It's safe to go into the sauna, even for most pregnant women and some heart patients. An analysis of 130 studies of sauna safety published in the American Journal of Medicine found no evidence that saunas lower fertility rates or cause birth defects or other health problems in healthy people. The studies suggest saunas are safe for people with stable heart disease, hypertension, lung disease, rheumatic disease or skin disease. People who shouldn't use saunas are those with unstable angina, recent heart attack victims, people with narrowed arteries and women with high-risk pregnancies.
Fears that the hepatitis B vaccine can cause multiple sclerosis are unfounded, according to two new studies reported in the New England Journal of Medicine. Despite a lack of scientific evidence, fears of such a link have worried some doctors and patients for years. But, in two independent studies, researchers from the Harvard School of Public Health and McGill University in Montreal found the vaccine doesn't cause MS in healthy people or trigger flare-ups in MS patients.
Artificial heart OK'd: The government has given the go-ahead to a Massachusetts company to try its artificial heart in humans.
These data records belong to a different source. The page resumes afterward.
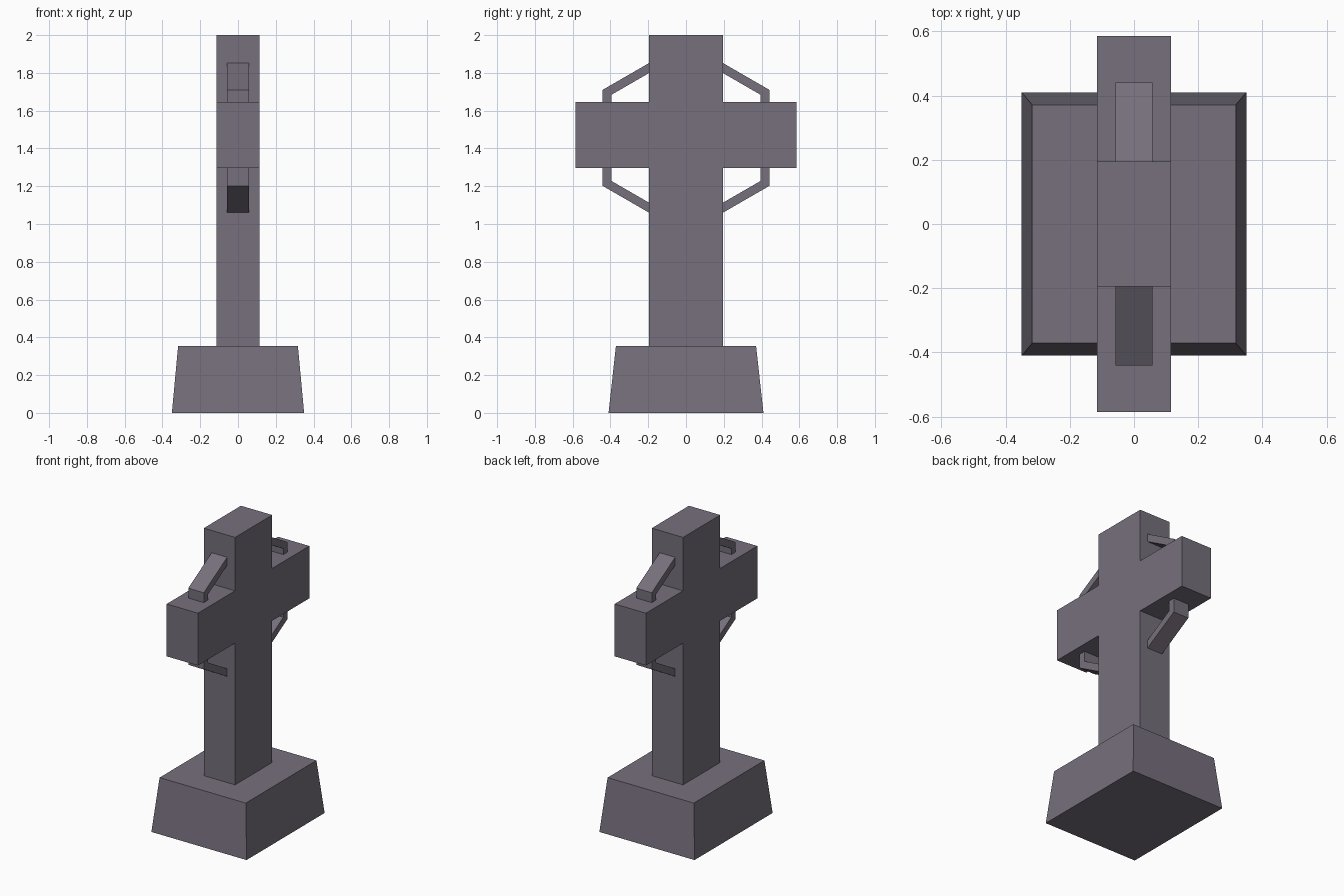
import bpy, bmesh, math

if "Cube" in bpy.data.objects:
    bpy.data.objects.remove(bpy.data.objects["Cube"])

stone = bpy.data.materials.new("grey stone")
stone.diffuse_color = (0.18, 0.16, 0.2, 1)
stone.use_nodes = True
stone.node_tree.nodes["Principled BSDF"].inputs["Base Color"].default_value = stone.diffuse_color


def finish(name, bm):
    bmesh.ops.recalc_face_normals(bm, faces=bm.faces)
    mesh = bpy.data.meshes.new(name)
    bm.to_mesh(mesh)
    bm.free()
    mesh.materials.append(stone)
    obj = bpy.data.objects.new(name, mesh)
    bpy.context.collection.objects.link(obj)


def loft(bm, lower, upper, caps=True):
    """Join two matching closed loops with quads."""
    a = [bm.verts.new(p) for p in lower]
    b = [bm.verts.new(p) for p in upper]
    n = len(a)
    for i in range(n):
        j = (i + 1) % n
        bm.faces.new((a[i], a[j], b[j], b[i]))
    if caps:
        bm.faces.new(a[::-1])
        bm.faces.new(b)


def rect(x, y, z):
    return [(-x, -y, z), (x, -y, z), (x, y, z), (-x, y, z)]


# Tapered plinth
bm = bmesh.new()
loft(bm, rect(0.35, 0.41, 0), rect(0.317, 0.371, 0.355))
finish("plinth", bm)

# Cross: half outline in y, z mirrored and extruded along x
half = [(0.195, 0.35), (0.195, 1.297), (0.585, 1.297),
        (0.585, 1.645), (0.195, 1.645), (0.195, 2.0)]
outline = half + [(-y, z) for y, z in reversed(half)]
bm = bmesh.new()
loft(bm, [(-0.115, y, z) for y, z in outline], [(0.115, y, z) for y, z in outline])
finish("cross", bm)

# Hexagonal ring around the crossing
bm = bmesh.new()
section = [(-0.057, 0.456), (0.057, 0.456), (0.057, 0.509), (-0.057, 0.509)]
loops = []
for i in range(6):
    a = math.radians(90 + 60 * i)
    loops.append([bm.verts.new((x, r * math.cos(a), 1.456 + r * math.sin(a))) for x, r in section])
for i in range(6):
    p, q = loops[i], loops[(i + 1) % 6]
    for k in range(4):
        m = (k + 1) % 4
        bm.faces.new((p[k], p[m], q[m], q[k]))
finish("ring", bm)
Abiomed Inc. received Food and Drug Administration approval to test AbioCor, the first totally implantable artificial heart, in five patients. Five medical centers will be included in the trial and the first device probably will be implanted during the first half of this year. If things go well, the trial will expand to include 25 additional facilities, Abiomed said.
Gene of the week, part 1: A common version of an immune system gene raises the risk of developing the most severe kind of diabetes, a study suggests. The finding might someday help doctors treat the disease, which can lead to kidney failure and other organ damage. The new work is reported in the journal Nature Genetics by Australian researchers, who found that a gene called IL12B plays a significant role in the development of type 1 diabetes.
Gene of the week, part 2: Scientists have tracked down a gene that makes some families prone to prostate cancer. Overall, it may play a role in up to 5 percent of cases, they said. Scientists have already implicated a few known genes in prostate cancer risk, and there appear to be at least a half-dozen more. But the new work, reported in Nature Genetics by University of Utah researchers, is the first to start with families with a strong inherited predisposition to the disease and to identify the responsible gene, called ELAC2.